On school spending and teachers pay

Interesting.  Education, and schooling attainment, seems to be a big issue over here in NZ as well – with a political consensus that we care about this issue, but conflict about “how” school quality relates to this (or is even measured).  So lets have a chat.

Take schooling attainment as a measure of human capital, improved attainment suggests greater human capital attainment and income, and inequality in this measure as a measure of inequality in human capital  – when thinking about peoples opportunities, these types of inequalities are of pretty significant interest.  What role does school quality, or characteristics that are related to school quality, have on these schooling attainment outcomes.

In this paper the “school quality” variable is a function of two things: the teacher to pupil ratio and a measure of the average level of teacher salaries.  Fewer pupils per teacher may improve student outcomes as they get more teacher time, higher teacher wages may improve outcomes by attracting more qualified teachers or increasing the effort of the marginal teacher – hey it might not do these things, but the goal here is to consider what the data is saying first 😉

The three effects in the paper from considering this school quality variable to analyse educational outcomes?  Well copy and pasting from the paper we have:

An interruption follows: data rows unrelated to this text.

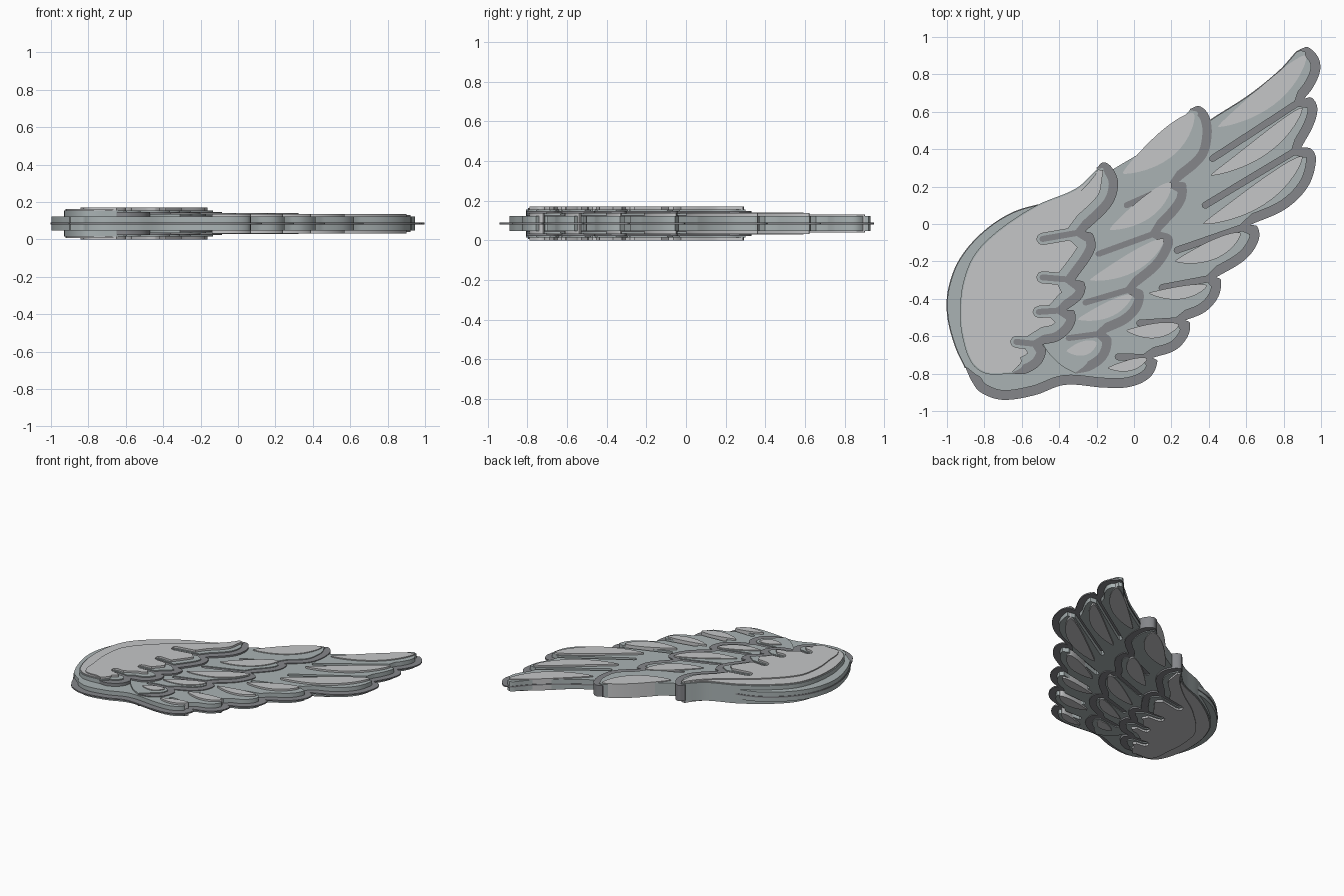
import bpy, bmesh, math
from mathutils import Vector, geometry

cube = bpy.data.objects.get("Cube")
if cube:
    bpy.data.objects.remove(cube, do_unlink=True)

MID_HEIGHT = .085  # the wing is symmetric above and below this plane


def make_material(name, colour):
    mat = bpy.data.materials.new(name)
    mat.use_nodes = True
    mat.diffuse_color = (*colour, 1)
    mat.node_tree.nodes["Principled BSDF"].inputs["Base Color"].default_value = (*colour, 1)
    return mat


dark = make_material("dark grey", (.235, .24, .255))
medium = make_material("blue grey", (.40, .45, .455))
light = make_material("light grey", (.56, .565, .575))


def smooth_path(points, steps=8):
    """Smooth curve through a few points, without its last point."""
    pts = [Vector(p) for p in points]
    last = len(pts) - 1
    tangents = [(pts[min(i + 1, last)] - pts[max(i - 1, 0)]).normalized() for i in range(last + 1)]
    path = []
    for i in range(last):
        a, b = pts[i], pts[i + 1]
        reach = (b - a).length / 3
        path += geometry.interpolate_bezier(a, a + tangents[i] * reach,
                                            b - tangents[i + 1] * reach, b, steps)[:-1]
    return [Vector(p[:2]) for p in path] + [pts[-1]]


def inset_path(path, distance, ramp=1):
    """Shift a clockwise path inward; dropped samples become None."""
    result, count = [], len(path)
    for i, p in enumerate(path):
        along = (path[min(i + 1, count - 1)] - path[max(i - 1, 0)]).normalized()
        d = distance * min(1, (i + 1) / ramp, (count - i) / ramp)
        q = p + Vector((along.y, -along.x)) * d
        clear = all((q - other).length > abs(d) * .96 for other in path)
        result.append(q if clear else None)
    return result


def scallops(feathers, distance=0, slot_width=.016):
    """Row of feather tips; an inset row also gets a slot between feathers."""
    path, notches, start = [], {}, []
    for points, slot_end in feathers:
        path += smooth_path(start + points)
        start = [points[-1]]
        if slot_end:
            path.pop()
            notches[len(path)] = (Vector(points[-1]), Vector(slot_end))
    if not distance:
        return path
    outline = []
    for i, q in enumerate(inset_path(path, distance, 8)):
        if i in notches:
            notch, end = notches[i]
            along = (end - notch).normalized()
            side = Vector((along.y, -along.x)) * slot_width
            mouth = notch + along * distance
            bow = along * slot_width
            outline += [mouth + side, end + side, end + side * .7 + bow * .7, end + bow,
                        end - side * .7 + bow * .7, end - side, mouth - side]
        elif q:
            outline.append(q)
    return outline


def plate(name, outline, half, mat):
    """Flat plate with the given outline, centred on the middle plane."""
    clean = [p for i, p in enumerate(outline) if (p - outline[i - 1]).length > .002]
    bm = bmesh.new()
    face = bm.faces.new([bm.verts.new((p.x, p.y, MID_HEIGHT - half)) for p in clean])
    grown = bmesh.ops.extrude_face_region(bm, geom=[face], use_keep_orig=True)
    tops = [v for v in grown["geom"] if isinstance(v, bmesh.types.BMVert)]
    bmesh.ops.translate(bm, verts=tops, vec=(0, 0, 2 * half))
    bmesh.ops.recalc_face_normals(bm, faces=bm.faces)
    bmesh.ops.triangulate(bm, faces=[f for f in bm.faces if len(f.verts) > 4])
    mesh = bpy.data.meshes.new(name)
    bm.to_mesh(mesh)
    bm.free()
    mesh.materials.append(mat)
    obj = bpy.data.objects.new(name, mesh)
    bpy.context.collection.objects.link(obj)
    bpy.context.view_layer.objects.active = obj
    obj.select_set(True)
    bpy.ops.object.shade_smooth_by_angle(angle=math.radians(35))
    obj.select_set(False)


def leaf(name, root, tip, width, half):
    """Raised rounded panel on one feather, sagging slightly."""
    root, tip = Vector(root), Vector(tip)
    axis = tip - root
    side = Vector((axis.y, -axis.x)).normalized()
    upper, lower = [], []
    steps = 20
    for i in range(steps + 1):
        t = (1 - math.cos(math.pi * i / steps)) / 2
        centre = root + axis * t + side * axis.length * .24 * t * (1 - t)
        spread = side * width / 2 * max(0, math.sin(math.pi * t ** 1.2)) ** .6
        upper.append(centre - spread)
        lower.append(centre + spread)
    plate(name, upper + lower[-2:0:-1], half, light)


def tier(name, lead, feathers, dark_half, medium_half, lead_inset):
    """Dark plate showing as a rim, and the slotted plate on it."""
    edge = smooth_path(lead)
    rim = [p for p in inset_path(edge, lead_inset) if p]
    plate(name + "_rim", rim + scallops(feathers), dark_half, dark)
    plate(name + "_feathers", edge + scallops(feathers, .05), medium_half, medium)


# Long outer feathers and the base of the whole wing
outer_lead = [(-.90, -.77), (-.955, -.65), (-.995, -.49), (-.99, -.35), (-.93, -.19), (-.8, -.04),
              (-.635, .065), (-.4, .13), (-.1, .25), (.2, .41), (.41, .555), (.62, .69),
              (.78, .82), (.87, .92)]
outer_feathers = [
    ([(.89, .935), (.93, .945), (.985, .89), (.995, .82), (.957, .73), (.91, .67)], (.42, .35)),
    ([(.95, .675), (.98, .62), (.96, .53), (.895, .41)], (.38, .1)),
    ([(.95, .4), (.973, .34), (.93, .2), (.81, .08), (.62, -.005)], (.23, -.14)),
    ([(.66, -.015), (.665, -.09), (.595, -.19), (.44, -.285)], (.15, -.34)),
    ([(.465, -.3), (.45, -.39), (.38, -.47), (.275, -.515)], (.03, -.53)),
    ([(.3, -.53), (.285, -.605), (.22, -.675), (.1, -.715)], (-.085, -.71)),
    ([(.125, -.735), (.085, -.82), (-.02, -.87), (-.155, -.875), (-.37, -.86), (-.53, -.915),
      (-.705, -.94), (-.82, -.9), (-.865, -.845), (-.9, -.77)], None)]
tier("outer", outer_lead, outer_feathers, .005, .038, -.004)

# Middle row of feathers
middle_lead = [(-.31, -.8), (-.39, -.755), (-.47, -.67), (-.55, -.5), (-.55, 0), (-.4, .12),
               (-.1, .3), (.14, .45), (.29, .6)]
middle_feathers = [
    ([(.3, .615), (.35, .63), (.4, .58), (.415, .475), (.38, .35), (.24, .225)], (-.04, .1)),
    ([(.278, .215), (.267, .11), (.14, -.04)], (-.19, -.16)),
    ([(.2, -.065), (.205, -.12), (.14, -.23), (.01, -.34)], (-.26, -.42)),
    ([(.05, -.365), (.037, -.45), (-.03, -.525), (-.15, -.583)], (-.35, -.61)),
    ([(-.12, -.62), (-.145, -.715), (-.225, -.78), (-.31, -.8)], None)]
tier("middle", middle_lead, middle_feathers, .044, .05, .004)

# Shoulder with its short feathers
shoulder_lead = [(-.65, -.8), (-.79, -.8), (-.87, -.74), (-.92, -.59), (-.93, -.45), (-.91, -.3),
                 (-.85, -.16), (-.72, -.03), (-.52, .1), (-.31, .19), (-.2, .29)]
shoulder_feathers = [
    ([(-.2, .3), (-.16, .33), (-.11, .29), (-.085, .21), (-.12, .1), (-.26, -.04)], (-.49, -.08)),
    ([(-.22, -.055), (-.21, -.14), (-.315, -.3)], (-.49, -.285)),
    ([(-.265, -.315), (-.275, -.39), (-.36, -.46)], (-.51, -.47)),
    ([(-.32, -.465), (-.32, -.54), (-.395, -.62), (-.49, -.645)], (-.63, -.63)),
    ([(-.47, -.675), (-.5, -.75), (-.58, -.8), (-.65, -.8)], None)]
tier("shoulder", shoulder_lead, shoulder_feathers, .062, .07, .004)

# Light border along the shoulder, then the raised shoulder panel
border = [p for p in inset_path(smooth_path(shoulder_lead), .008) if p]
inner = smooth_path([(-.35, .1), (-.6, -.15), (-.7, -.4), (-.7, -.7)])
plate("shoulder_border", border + inner, .077, light)
panel_lead = [(-.68, -.78), (-.8, -.76), (-.83, -.6), (-.84, -.45), (-.8, -.27), (-.6, -.06),
              (-.4, .08), (-.26, .2), (-.21, .26)]
panel_tips = scallops(shoulder_feathers, .09, .03)
plate("shoulder_panel", smooth_path(panel_lead) + panel_tips, MID_HEIGHT, light)

# Raised panels on the outer and middle feathers: root, tip, width
outer_panels = [((.45, .52), (.92, .9), .12), ((.41, .26), (.9, .62), .1),
                ((.37, 0), (.9, .36), .12), ((.22, -.2), (.57, -.05), .1),
                ((.08, -.37), (.39, -.33), .07), ((-.04, -.57), (.24, -.54), .08),
                ((-.14, -.77), (.07, -.72), .06)]
middle_panels = [((-.06, .27), (.32, .59), .14), ((-.13, -.03), (.2, .22), .11),
                 ((-.235, -.3), (.16, -.08), .1), ((-.3, -.51), (-.01, -.38), .08),
                 ((-.36, -.68), (-.2, -.635), .075)]
for number, panel in enumerate(outer_panels):
    leaf("outer_feather_panel", *panel, .052 if number else .046)
for panel in middle_panels:
    leaf("middle_feather_panel", *panel, .056)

  1. School quality is strongly related to schooling attainment for most parental education groups, with effects that are largest for children with the least educated parents and smallest for those with the most educated parents. The general pattern suggests that higher school quality contributes to a closing of between-family gaps in human capital.
  2. Estimated effects of the individual school quality measures are only slightly attenuated when we fit a model that includes both (teacher to pupil ratios (PT) and average salaries (W)) reflecting the limited correlation between PT and W across states.
  3. Estimates of teacher effects are little affected by the addition of several state-level controls—the average level of education of whites aged 25–55, the state-level white male unemployment rate (among those aged 16 and older), and the mean value of homes in the state. However, the addition of these covariates leads to greater attenuation in the estimated coefficients of the pupil-teacher ratio. We conclude that the effects of teacher wages are reasonably robust to other controls, whereas the pupil-teacher effects are more sensitive, and are likely overstated in the simplest models.

They also concentrate on the role of teacher wages specifically by looking at “cross-border” differences in schooling attainment, when states on each side of this border will have had different minimum teacher salary laws.  If this type of analysis to tease out causal effects sounds familiar it should – but this paper doesn’t seem to take a change in the minimum in two otherwise comparable county areas of different states, rather the fact that states have a varying minimum, so I don’t think we can really rule out that the measure could still be a proxy for other differences due to state policies [in other words it isn’t a difference-in-difference study, it is an IV model of differences between the country pairs].  They summarise:

In summary, our analysis shows that policies that increased teacher salaries substantially improved educational attainment among black children in the South in 1940. We
believe additional research will be useful to help fully develop our understanding of the mechanisms whereby these policies affected educational outcomes. One important possibility is that the higher salaries for black teachers in states with high minimum salaries led to a better-educated teacher workforce.

At face value this looks like a cool study that indicates higher teacher pay was associated with better educational outcomes, especially among disadvantaged groups.   Thoughts?